-- Problem to work on --
Line by line, give the data again exactly as it appears, but without pictures.

Pictures paired with source code
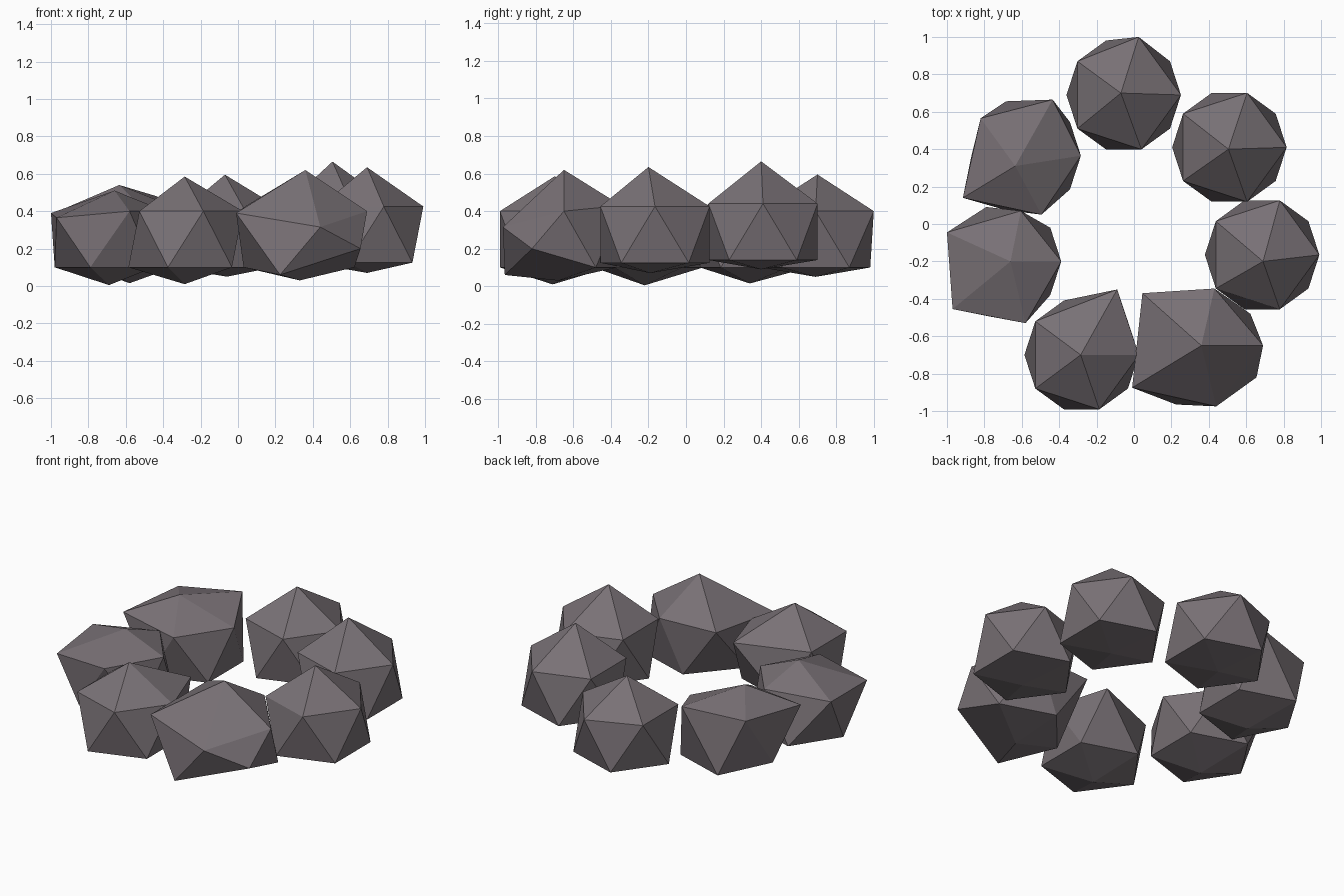
import bpy, bmesh
from math import cos, sin, radians

mat = bpy.data.materials.new("stone_grey")
mat.diffuse_color = (0.19, 0.165, 0.18, 1)

R = 0.306  # radius of the two five-sided rings of each stone


def stone(name, center, ring_z, apex, foot, moved):
    """Twenty-faced rock: apex, upper ring (0-4), lower ring (5-9), foot.
    'moved' holds the ring corners that were pulled out of the regular shape."""
    cx, cy = center
    ring = []
    for start, z in ((0, ring_z), (36, ring_z - 0.30)):
        for k in range(5):
            a = radians(start + 72 * k)
            ring.append((cx + R * cos(a), cy + R * sin(a), z))
    for i, co in moved.items():
        ring[i] = co
    bm = bmesh.new()
    v = [bm.verts.new(co) for co in ring]
    top, bottom = bm.verts.new(apex), bm.verts.new(foot)
    for k in range(5):
        n = (k + 1) % 5
        bm.faces.new((top, v[k], v[n]))
        bm.faces.new((v[k], v[5 + k], v[n]))
        bm.faces.new((v[n], v[5 + k], v[5 + n]))
        bm.faces.new((bottom, v[5 + n], v[5 + k]))
    bmesh.ops.recalc_face_normals(bm, faces=bm.faces)
    mesh = bpy.data.meshes.new(name)
    bm.to_mesh(mesh)
    bm.free()
    mesh.materials.append(mat)
    bpy.context.collection.objects.link(bpy.data.objects.new(name, mesh))


# nearly regular stones
stone("stone_right", (0.685, -0.165), 0.425, (0.69, -0.20, 0.635), (0.69, -0.19, 0.07), {})
stone("stone_back_right", (0.51, 0.41), 0.44, (0.505, 0.40, 0.665), (0.51, 0.40, 0.09), {})
stone("stone_back", (-0.055, 0.69), 0.40, (-0.07, 0.70, 0.595), (-0.06, 0.69, 0.05),
      {1: (0.025, 1.0, 0.40)})
stone("stone_front_left", (-0.28, -0.70), 0.40, (-0.285, -0.70, 0.585), (-0.285, -0.71, 0.01),
      {1: (-0.09, -0.35, 0.41)})

# stones with stretched corners
stone("stone_left", (-0.695, -0.20), 0.40, (-0.66, -0.20, 0.51), (-0.69, -0.22, 0.005),
      {1: (-0.605, 0.07, 0.41), 2: (-1.0, -0.045, 0.39),
       3: (-0.97, -0.455, 0.365), 4: (-0.58, -0.53, 0.40), 7: (-0.98, -0.20, 0.10)})
stone("stone_back_left", (-0.59, 0.365), 0.40, (-0.635, 0.31, 0.54), (-0.58, 0.34, 0.015),
      {1: (-0.435, 0.665, 0.48), 2: (-0.82, 0.565, 0.45), 3: (-0.915, 0.14, 0.42),
       4: (-0.495, 0.05, 0.40), 7: (-0.87, 0.36, 0.12)})
stone("stone_front_right", (0.375, -0.66), 0.40, (0.36, -0.65, 0.62), (0.33, -0.68, 0.03),
      {0: (0.69, -0.65, 0.40), 1: (0.43, -0.345, 0.43), 2: (0.045, -0.37, 0.43),
       3: (-0.01, -0.875, 0.39), 4: (0.44, -0.975, 0.315), 7: (0.03, -0.66, 0.10),
       8: (0.225, -0.965, 0.06), 9: (0.655, -0.82, 0.20)})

-- Response area --
import bpy, bmesh
from math import cos, sin, radians

mat = bpy.data.materials.new("stone_grey")
mat.diffuse_color = (0.19, 0.165, 0.18, 1)

R = 0.306  # radius of the two five-sided rings of each stone


def stone(name, center, ring_z, apex, foot, moved):
    """Twenty-faced rock: apex, upper ring (0-4), lower ring (5-9), foot.
    'moved' holds the ring corners that were pulled out of the regular shape."""
    cx, cy = center
    ring = []
    for start, z in ((0, ring_z), (36, ring_z - 0.30)):
        for k in range(5):
            a = radians(start + 72 * k)
            ring.append((cx + R * cos(a), cy + R * sin(a), z))
    for i, co in moved.items():
        ring[i] = co
    bm = bmesh.new()
    v = [bm.verts.new(co) for co in ring]
    top, bottom = bm.verts.new(apex), bm.verts.new(foot)
    for k in range(5):
        n = (k + 1) % 5
        bm.faces.new((top, v[k], v[n]))
        bm.faces.new((v[k], v[5 + k], v[n]))
        bm.faces.new((v[n], v[5 + k], v[5 + n]))
        bm.faces.new((bottom, v[5 + n], v[5 + k]))
    bmesh.ops.recalc_face_normals(bm, faces=bm.faces)
    mesh = bpy.data.meshes.new(name)
    bm.to_mesh(mesh)
    bm.free()
    mesh.materials.append(mat)
    bpy.context.collection.objects.link(bpy.data.objects.new(name, mesh))


# nearly regular stones
stone("stone_right", (0.685, -0.165), 0.425, (0.69, -0.20, 0.635), (0.69, -0.19, 0.07), {})
stone("stone_back_right", (0.51, 0.41), 0.44, (0.505, 0.40, 0.665), (0.51, 0.40, 0.09), {})
stone("stone_back", (-0.055, 0.69), 0.40, (-0.07, 0.70, 0.595), (-0.06, 0.69, 0.05),
      {1: (0.025, 1.0, 0.40)})
stone("stone_front_left", (-0.28, -0.70), 0.40, (-0.285, -0.70, 0.585), (-0.285, -0.71, 0.01),
      {1: (-0.09, -0.35, 0.41)})

# stones with stretched corners
stone("stone_left", (-0.695, -0.20), 0.40, (-0.66, -0.20, 0.51), (-0.69, -0.22, 0.005),
      {1: (-0.605, 0.07, 0.41), 2: (-1.0, -0.045, 0.39),
       3: (-0.97, -0.455, 0.365), 4: (-0.58, -0.53, 0.40), 7: (-0.98, -0.20, 0.10)})
stone("stone_back_left", (-0.59, 0.365), 0.40, (-0.635, 0.31, 0.54), (-0.58, 0.34, 0.015),
      {1: (-0.435, 0.665, 0.48), 2: (-0.82, 0.565, 0.45), 3: (-0.915, 0.14, 0.42),
       4: (-0.495, 0.05, 0.40), 7: (-0.87, 0.36, 0.12)})
stone("stone_front_right", (0.375, -0.66), 0.40, (0.36, -0.65, 0.62), (0.33, -0.68, 0.03),
      {0: (0.69, -0.65, 0.40), 1: (0.43, -0.345, 0.43), 2: (0.045, -0.37, 0.43),
       3: (-0.01, -0.875, 0.39), 4: (0.44, -0.975, 0.315), 7: (0.03, -0.66, 0.10),
       8: (0.225, -0.965, 0.06), 9: (0.655, -0.82, 0.20)})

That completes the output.